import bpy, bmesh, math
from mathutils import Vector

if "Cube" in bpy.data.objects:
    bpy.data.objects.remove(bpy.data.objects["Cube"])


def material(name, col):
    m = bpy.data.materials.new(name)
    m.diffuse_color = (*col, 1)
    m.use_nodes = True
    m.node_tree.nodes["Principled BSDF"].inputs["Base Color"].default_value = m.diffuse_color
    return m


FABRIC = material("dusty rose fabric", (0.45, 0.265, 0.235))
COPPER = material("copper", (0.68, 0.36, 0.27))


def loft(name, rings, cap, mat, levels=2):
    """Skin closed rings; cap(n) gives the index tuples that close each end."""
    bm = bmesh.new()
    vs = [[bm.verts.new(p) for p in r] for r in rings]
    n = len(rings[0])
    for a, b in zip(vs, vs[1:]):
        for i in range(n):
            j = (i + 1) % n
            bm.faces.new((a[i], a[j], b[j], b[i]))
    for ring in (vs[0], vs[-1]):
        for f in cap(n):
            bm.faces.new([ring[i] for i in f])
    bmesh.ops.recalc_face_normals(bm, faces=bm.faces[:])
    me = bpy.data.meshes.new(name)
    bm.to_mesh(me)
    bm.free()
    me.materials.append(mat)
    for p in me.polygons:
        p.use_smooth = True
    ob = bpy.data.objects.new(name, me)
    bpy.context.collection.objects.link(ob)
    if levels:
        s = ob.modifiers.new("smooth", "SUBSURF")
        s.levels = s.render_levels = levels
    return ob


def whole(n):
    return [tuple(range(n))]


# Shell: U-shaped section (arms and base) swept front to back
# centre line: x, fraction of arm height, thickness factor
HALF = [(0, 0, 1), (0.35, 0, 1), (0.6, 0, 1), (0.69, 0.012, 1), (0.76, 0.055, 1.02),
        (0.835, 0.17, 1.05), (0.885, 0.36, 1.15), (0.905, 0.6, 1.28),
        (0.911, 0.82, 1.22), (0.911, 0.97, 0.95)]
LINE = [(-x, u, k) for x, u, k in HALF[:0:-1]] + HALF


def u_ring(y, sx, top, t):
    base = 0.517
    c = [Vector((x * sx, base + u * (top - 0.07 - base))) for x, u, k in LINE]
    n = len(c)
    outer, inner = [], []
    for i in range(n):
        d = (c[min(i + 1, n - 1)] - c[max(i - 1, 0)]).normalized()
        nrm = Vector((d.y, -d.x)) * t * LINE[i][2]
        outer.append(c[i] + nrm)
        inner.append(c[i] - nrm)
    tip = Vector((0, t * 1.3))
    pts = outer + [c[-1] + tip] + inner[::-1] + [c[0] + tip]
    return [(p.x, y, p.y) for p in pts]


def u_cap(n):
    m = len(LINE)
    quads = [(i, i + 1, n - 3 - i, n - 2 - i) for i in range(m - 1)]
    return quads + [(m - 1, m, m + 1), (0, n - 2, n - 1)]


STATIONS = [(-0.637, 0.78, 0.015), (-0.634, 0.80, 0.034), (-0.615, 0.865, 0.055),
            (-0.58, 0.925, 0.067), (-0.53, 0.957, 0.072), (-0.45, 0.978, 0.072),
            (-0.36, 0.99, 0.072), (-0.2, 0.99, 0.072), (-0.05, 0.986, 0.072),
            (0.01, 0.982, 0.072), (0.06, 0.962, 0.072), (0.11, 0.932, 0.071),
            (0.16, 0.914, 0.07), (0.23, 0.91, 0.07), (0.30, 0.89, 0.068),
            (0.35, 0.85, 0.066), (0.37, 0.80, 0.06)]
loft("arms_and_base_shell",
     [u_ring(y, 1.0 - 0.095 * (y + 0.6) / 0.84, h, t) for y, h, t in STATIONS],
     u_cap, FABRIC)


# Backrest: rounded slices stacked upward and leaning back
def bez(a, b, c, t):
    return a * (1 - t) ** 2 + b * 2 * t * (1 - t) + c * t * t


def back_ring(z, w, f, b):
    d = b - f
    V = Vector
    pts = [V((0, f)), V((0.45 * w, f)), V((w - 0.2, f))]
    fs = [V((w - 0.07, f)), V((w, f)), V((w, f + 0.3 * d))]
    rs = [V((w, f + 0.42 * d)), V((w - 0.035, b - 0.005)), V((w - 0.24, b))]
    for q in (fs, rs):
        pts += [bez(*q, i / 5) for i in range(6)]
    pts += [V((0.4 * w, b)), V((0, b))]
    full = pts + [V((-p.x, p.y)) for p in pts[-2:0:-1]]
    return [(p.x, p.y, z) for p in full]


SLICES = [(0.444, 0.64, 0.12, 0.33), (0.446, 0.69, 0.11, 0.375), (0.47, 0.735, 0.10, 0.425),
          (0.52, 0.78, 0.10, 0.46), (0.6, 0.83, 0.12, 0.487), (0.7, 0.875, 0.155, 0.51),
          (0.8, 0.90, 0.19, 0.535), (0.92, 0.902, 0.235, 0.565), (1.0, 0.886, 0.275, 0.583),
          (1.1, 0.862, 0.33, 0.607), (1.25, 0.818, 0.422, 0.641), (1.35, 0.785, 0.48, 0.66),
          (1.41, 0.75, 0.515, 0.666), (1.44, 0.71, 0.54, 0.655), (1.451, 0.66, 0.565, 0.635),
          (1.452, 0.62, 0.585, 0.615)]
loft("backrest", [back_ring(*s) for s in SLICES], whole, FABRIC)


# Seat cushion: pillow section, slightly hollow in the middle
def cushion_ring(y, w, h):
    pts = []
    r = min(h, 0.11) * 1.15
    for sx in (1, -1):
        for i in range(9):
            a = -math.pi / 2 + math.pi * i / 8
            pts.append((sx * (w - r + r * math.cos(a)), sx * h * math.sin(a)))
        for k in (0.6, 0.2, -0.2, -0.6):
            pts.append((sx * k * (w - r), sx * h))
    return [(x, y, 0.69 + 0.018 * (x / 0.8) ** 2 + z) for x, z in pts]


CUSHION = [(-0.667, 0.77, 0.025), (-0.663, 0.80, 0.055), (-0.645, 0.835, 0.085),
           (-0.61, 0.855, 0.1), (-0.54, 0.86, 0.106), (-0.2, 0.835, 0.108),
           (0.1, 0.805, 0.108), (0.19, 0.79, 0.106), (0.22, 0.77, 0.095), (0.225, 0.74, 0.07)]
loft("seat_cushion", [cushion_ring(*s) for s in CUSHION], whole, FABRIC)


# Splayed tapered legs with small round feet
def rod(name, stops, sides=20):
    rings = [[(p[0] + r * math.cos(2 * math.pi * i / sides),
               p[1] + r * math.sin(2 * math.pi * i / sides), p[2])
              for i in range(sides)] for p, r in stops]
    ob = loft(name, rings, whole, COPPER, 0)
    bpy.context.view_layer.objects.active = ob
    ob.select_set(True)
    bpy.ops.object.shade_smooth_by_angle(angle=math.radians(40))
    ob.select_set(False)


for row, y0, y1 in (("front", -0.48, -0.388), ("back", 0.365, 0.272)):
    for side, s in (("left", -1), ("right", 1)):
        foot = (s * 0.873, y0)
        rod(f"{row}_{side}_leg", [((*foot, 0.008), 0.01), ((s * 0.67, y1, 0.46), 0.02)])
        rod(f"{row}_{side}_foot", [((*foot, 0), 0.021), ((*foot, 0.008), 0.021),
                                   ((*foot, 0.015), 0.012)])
□ □ □ □ □ □ □
What number of lines in the listing contain the word "range"? Supply the number with no accompanying text.

7